EXERCISE DESCRIPTION:
Copy all the records exactly, but keep the pictures out of your version.

++++++++++

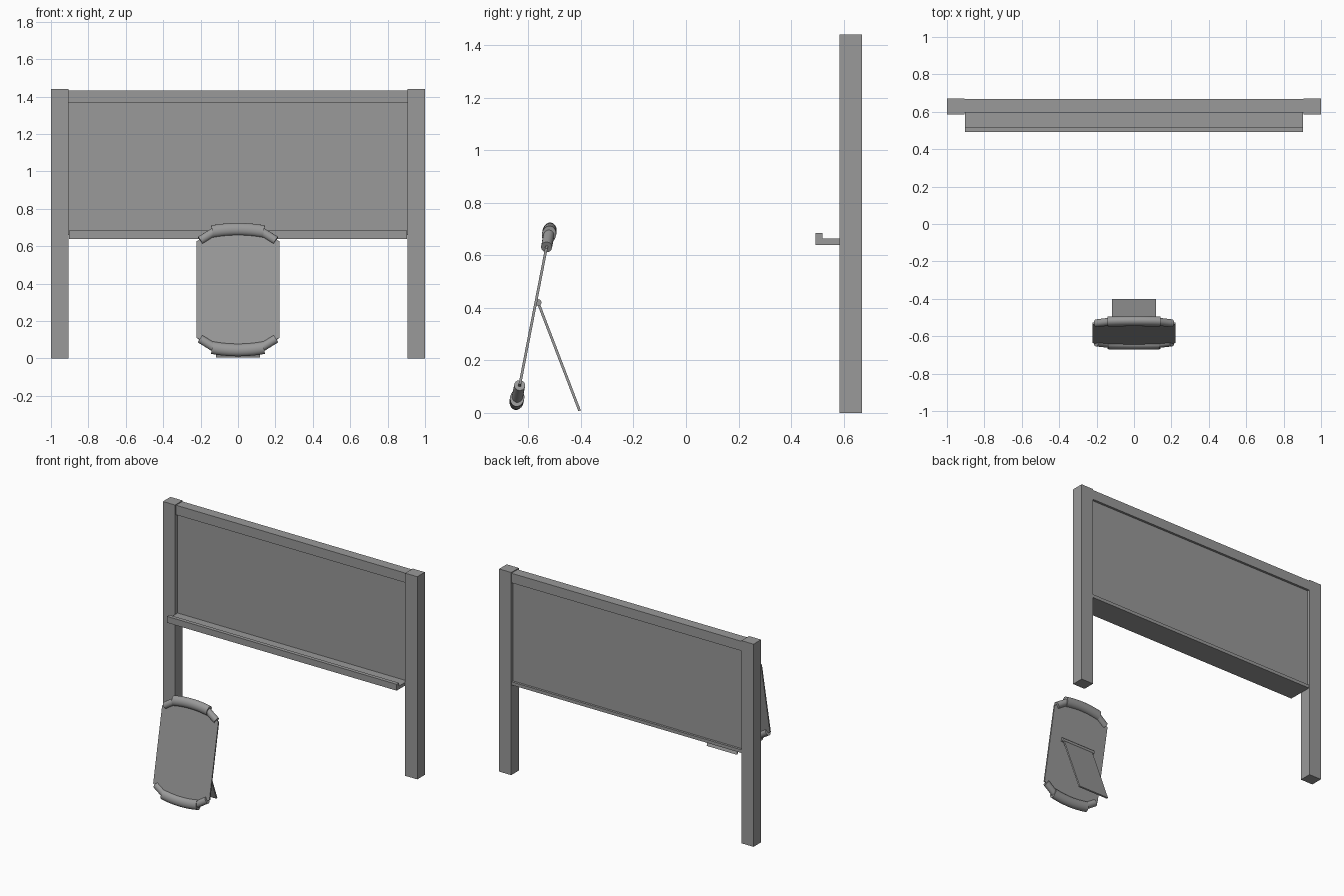
import bpy, bmesh, math
from mathutils import Matrix, Vector

if "Cube" in bpy.data.objects:
    bpy.data.objects.remove(bpy.data.objects["Cube"])

# Dark grey for every part
grey = bpy.data.materials.new("dark_grey")
grey.diffuse_color = (0.32, 0.32, 0.32, 1)
grey.use_nodes = True
grey.node_tree.nodes["Principled BSDF"].inputs["Base Color"].default_value = grey.diffuse_color


def finish(name, bm, matrix=Matrix()):
    me = bpy.data.meshes.new(name)
    bmesh.ops.recalc_face_normals(bm, faces=bm.faces)
    bm.to_mesh(me)
    bm.free()
    me.materials.append(grey)
    ob = bpy.data.objects.new(name, me)
    ob.matrix_world = matrix
    bpy.context.collection.objects.link(ob)
    return ob


def box(name, lo, hi, matrix=Matrix()):
    lo, hi = Vector(lo), Vector(hi)
    bm = bmesh.new()
    bmesh.ops.create_cube(bm, size=1)
    bmesh.ops.scale(bm, vec=hi - lo, verts=bm.verts)
    bmesh.ops.translate(bm, vec=(lo + hi) / 2, verts=bm.verts)
    return finish(name, bm, matrix)


def prism(name, outline, axis, depth, matrix=Matrix()):
    """Extrude a closed outline of 3D points along an axis vector."""
    bm = bmesh.new()
    face = bm.faces.new([bm.verts.new(p) for p in outline])
    new = bmesh.ops.extrude_face_region(bm, geom=[face])["geom"]
    bmesh.ops.translate(bm, vec=Vector(axis) * depth,
                        verts=[v for v in new if isinstance(v, bmesh.types.BMVert)])
    # the starting face is left as the near cap of the solid
    if not face.is_valid:
        bm.faces.new([v for v in bm.verts][:len(outline)])
    return finish(name, bm, matrix)


def tube(name, pts, r_y, r_plane, matrix, sides=20):
    """Capped oval tube swept along points lying in the local xz plane."""
    bm = bmesh.new()
    pts = [Vector(p) for p in pts]
    rings = []
    for i, p in enumerate(pts):
        t = (pts[min(i + 1, len(pts) - 1)] - pts[max(i - 1, 0)]).normalized()
        a, b = Vector((0, r_y, 0)), t.cross(Vector((0, 1, 0))) * r_plane
        angles = [2 * math.pi * k / sides for k in range(sides)]
        rings.append([bm.verts.new(p + a * math.cos(q) + b * math.sin(q)) for q in angles])
    for r, s in zip(rings, rings[1:]):
        for k in range(sides):
            n = (k + 1) % sides
            bm.faces.new((r[k], r[n], s[n], s[k]))
    bm.faces.new(rings[0])
    bm.faces.new(rings[-1])
    ob = finish(name, bm, matrix)
    bpy.ops.object.select_all(action='DESELECT')
    ob.select_set(True)
    bpy.context.view_layer.objects.active = ob
    bpy.ops.object.shade_smooth_by_angle(angle=math.radians(40))
    return ob


# Large board: posts, top rail, writing panel
for side, x in (("left", -0.9525), ("right", 0.9525)):
    box(side + "_post", (x - 0.0475, 0.585, 0), (x + 0.0475, 0.67, 1.44))
box("top_rail", (-0.905, 0.597, 1.366), (0.905, 0.668, 1.434))
box("writing_panel", (-0.905, 0.612, 0.66), (0.905, 0.652, 1.366))

# Chalk tray with front lip, running under the panel
tray = [(0.668, 0.64), (0.492, 0.64), (0.492, 0.685), (0.519, 0.685), (0.519, 0.663), (0.668, 0.663)]
prism("chalk_tray", [(-0.903, y, z) for y, z in tray], (1, 0, 0), 1.806)

# Small leaning board, built upright and tilted back
tilt = Matrix.Translation((0, -0.582, 0.368)) @ Matrix.Rotation(-math.radians(11), 4, 'X')


def arch(x, top, r):
    """Height of an arched end at x."""
    return top - r + math.sqrt(r * r - x * x)


xs = [-0.221 + 0.442 * i / 16 for i in range(17)]
ends = [(x, arch(x, 0.326, 0.42)) for x in xs]
outline = [(x, -0.005, z) for x, z in ends] + [(x, -0.005, -z) for x, z in reversed(ends)]
prism("small_board", outline, (0, 1, 0), 0.01, tilt)

# Padded grips on both ends
for end, s in (("top", 1), ("bottom", -1)):
    mid = [-0.138 + 0.276 * i / 12 for i in range(13)]
    tube(end + "_grip", [(x, 0, s * arch(x, 0.329, 0.75)) for x in mid], 0.027, 0.034, tilt)
    for side, m in (("left", -1), ("right", 1)):
        tube(f"{end}_{side}_grip", [(m * 0.12, 0, s * 0.32), (m * 0.202, 0, s * 0.268)],
             0.021, 0.023, tilt)

# Hinge and folding stand
hinge, foot = Vector((0, -0.563, 0.42)), Vector((0, -0.405, 0.008))
tube("stand_hinge", [(-0.132, 0, 0), (0.132, 0, 0)], 0.013, 0.013, Matrix.Translation(hinge), 12)
d = foot - hinge
swing = Matrix.Translation(hinge) @ Matrix.Rotation(math.atan2(d.y, -d.z), 4, 'X')
box("folding_stand", (-0.118, -0.005, -d.length), (0.118, 0.005, 0), swing)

++++++++++

WRITTEN SOLUTION:
import bpy, bmesh, math
from mathutils import Matrix, Vector

if "Cube" in bpy.data.objects:
    bpy.data.objects.remove(bpy.data.objects["Cube"])

# Dark grey for every part
grey = bpy.data.materials.new("dark_grey")
grey.diffuse_color = (0.32, 0.32, 0.32, 1)
grey.use_nodes = True
grey.node_tree.nodes["Principled BSDF"].inputs["Base Color"].default_value = grey.diffuse_color


def finish(name, bm, matrix=Matrix()):
    me = bpy.data.meshes.new(name)
    bmesh.ops.recalc_face_normals(bm, faces=bm.faces)
    bm.to_mesh(me)
    bm.free()
    me.materials.append(grey)
    ob = bpy.data.objects.new(name, me)
    ob.matrix_world = matrix
    bpy.context.collection.objects.link(ob)
    return ob


def box(name, lo, hi, matrix=Matrix()):
    lo, hi = Vector(lo), Vector(hi)
    bm = bmesh.new()
    bmesh.ops.create_cube(bm, size=1)
    bmesh.ops.scale(bm, vec=hi - lo, verts=bm.verts)
    bmesh.ops.translate(bm, vec=(lo + hi) / 2, verts=bm.verts)
    return finish(name, bm, matrix)


def prism(name, outline, axis, depth, matrix=Matrix()):
    """Extrude a closed outline of 3D points along an axis vector."""
    bm = bmesh.new()
    face = bm.faces.new([bm.verts.new(p) for p in outline])
    new = bmesh.ops.extrude_face_region(bm, geom=[face])["geom"]
    bmesh.ops.translate(bm, vec=Vector(axis) * depth,
                        verts=[v for v in new if isinstance(v, bmesh.types.BMVert)])
    # the starting face is left as the near cap of the solid
    if not face.is_valid:
        bm.faces.new([v for v in bm.verts][:len(outline)])
    return finish(name, bm, matrix)


def tube(name, pts, r_y, r_plane, matrix, sides=20):
    """Capped oval tube swept along points lying in the local xz plane."""
    bm = bmesh.new()
    pts = [Vector(p) for p in pts]
    rings = []
    for i, p in enumerate(pts):
        t = (pts[min(i + 1, len(pts) - 1)] - pts[max(i - 1, 0)]).normalized()
        a, b = Vector((0, r_y, 0)), t.cross(Vector((0, 1, 0))) * r_plane
        angles = [2 * math.pi * k / sides for k in range(sides)]
        rings.append([bm.verts.new(p + a * math.cos(q) + b * math.sin(q)) for q in angles])
    for r, s in zip(rings, rings[1:]):
        for k in range(sides):
            n = (k + 1) % sides
            bm.faces.new((r[k], r[n], s[n], s[k]))
    bm.faces.new(rings[0])
    bm.faces.new(rings[-1])
    ob = finish(name, bm, matrix)
    bpy.ops.object.select_all(action='DESELECT')
    ob.select_set(True)
    bpy.context.view_layer.objects.active = ob
    bpy.ops.object.shade_smooth_by_angle(angle=math.radians(40))
    return ob


# Large board: posts, top rail, writing panel
for side, x in (("left", -0.9525), ("right", 0.9525)):
    box(side + "_post", (x - 0.0475, 0.585, 0), (x + 0.0475, 0.67, 1.44))
box("top_rail", (-0.905, 0.597, 1.366), (0.905, 0.668, 1.434))
box("writing_panel", (-0.905, 0.612, 0.66), (0.905, 0.652, 1.366))

# Chalk tray with front lip, running under the panel
tray = [(0.668, 0.64), (0.492, 0.64), (0.492, 0.685), (0.519, 0.685), (0.519, 0.663), (0.668, 0.663)]
prism("chalk_tray", [(-0.903, y, z) for y, z in tray], (1, 0, 0), 1.806)

# Small leaning board, built upright and tilted back
tilt = Matrix.Translation((0, -0.582, 0.368)) @ Matrix.Rotation(-math.radians(11), 4, 'X')


def arch(x, top, r):
    """Height of an arched end at x."""
    return top - r + math.sqrt(r * r - x * x)


xs = [-0.221 + 0.442 * i / 16 for i in range(17)]
ends = [(x, arch(x, 0.326, 0.42)) for x in xs]
outline = [(x, -0.005, z) for x, z in ends] + [(x, -0.005, -z) for x, z in reversed(ends)]
prism("small_board", outline, (0, 1, 0), 0.01, tilt)

# Padded grips on both ends
for end, s in (("top", 1), ("bottom", -1)):
    mid = [-0.138 + 0.276 * i / 12 for i in range(13)]
    tube(end + "_grip", [(x, 0, s * arch(x, 0.329, 0.75)) for x in mid], 0.027, 0.034, tilt)
    for side, m in (("left", -1), ("right", 1)):
        tube(f"{end}_{side}_grip", [(m * 0.12, 0, s * 0.32), (m * 0.202, 0, s * 0.268)],
             0.021, 0.023, tilt)

# Hinge and folding stand
hinge, foot = Vector((0, -0.563, 0.42)), Vector((0, -0.405, 0.008))
tube("stand_hinge", [(-0.132, 0, 0), (0.132, 0, 0)], 0.013, 0.013, Matrix.Translation(hinge), 12)
d = foot - hinge
swing = Matrix.Translation(hinge) @ Matrix.Rotation(math.atan2(d.y, -d.z), 4, 'X')
box("folding_stand", (-0.118, -0.005, -d.length), (0.118, 0.005, 0), swing)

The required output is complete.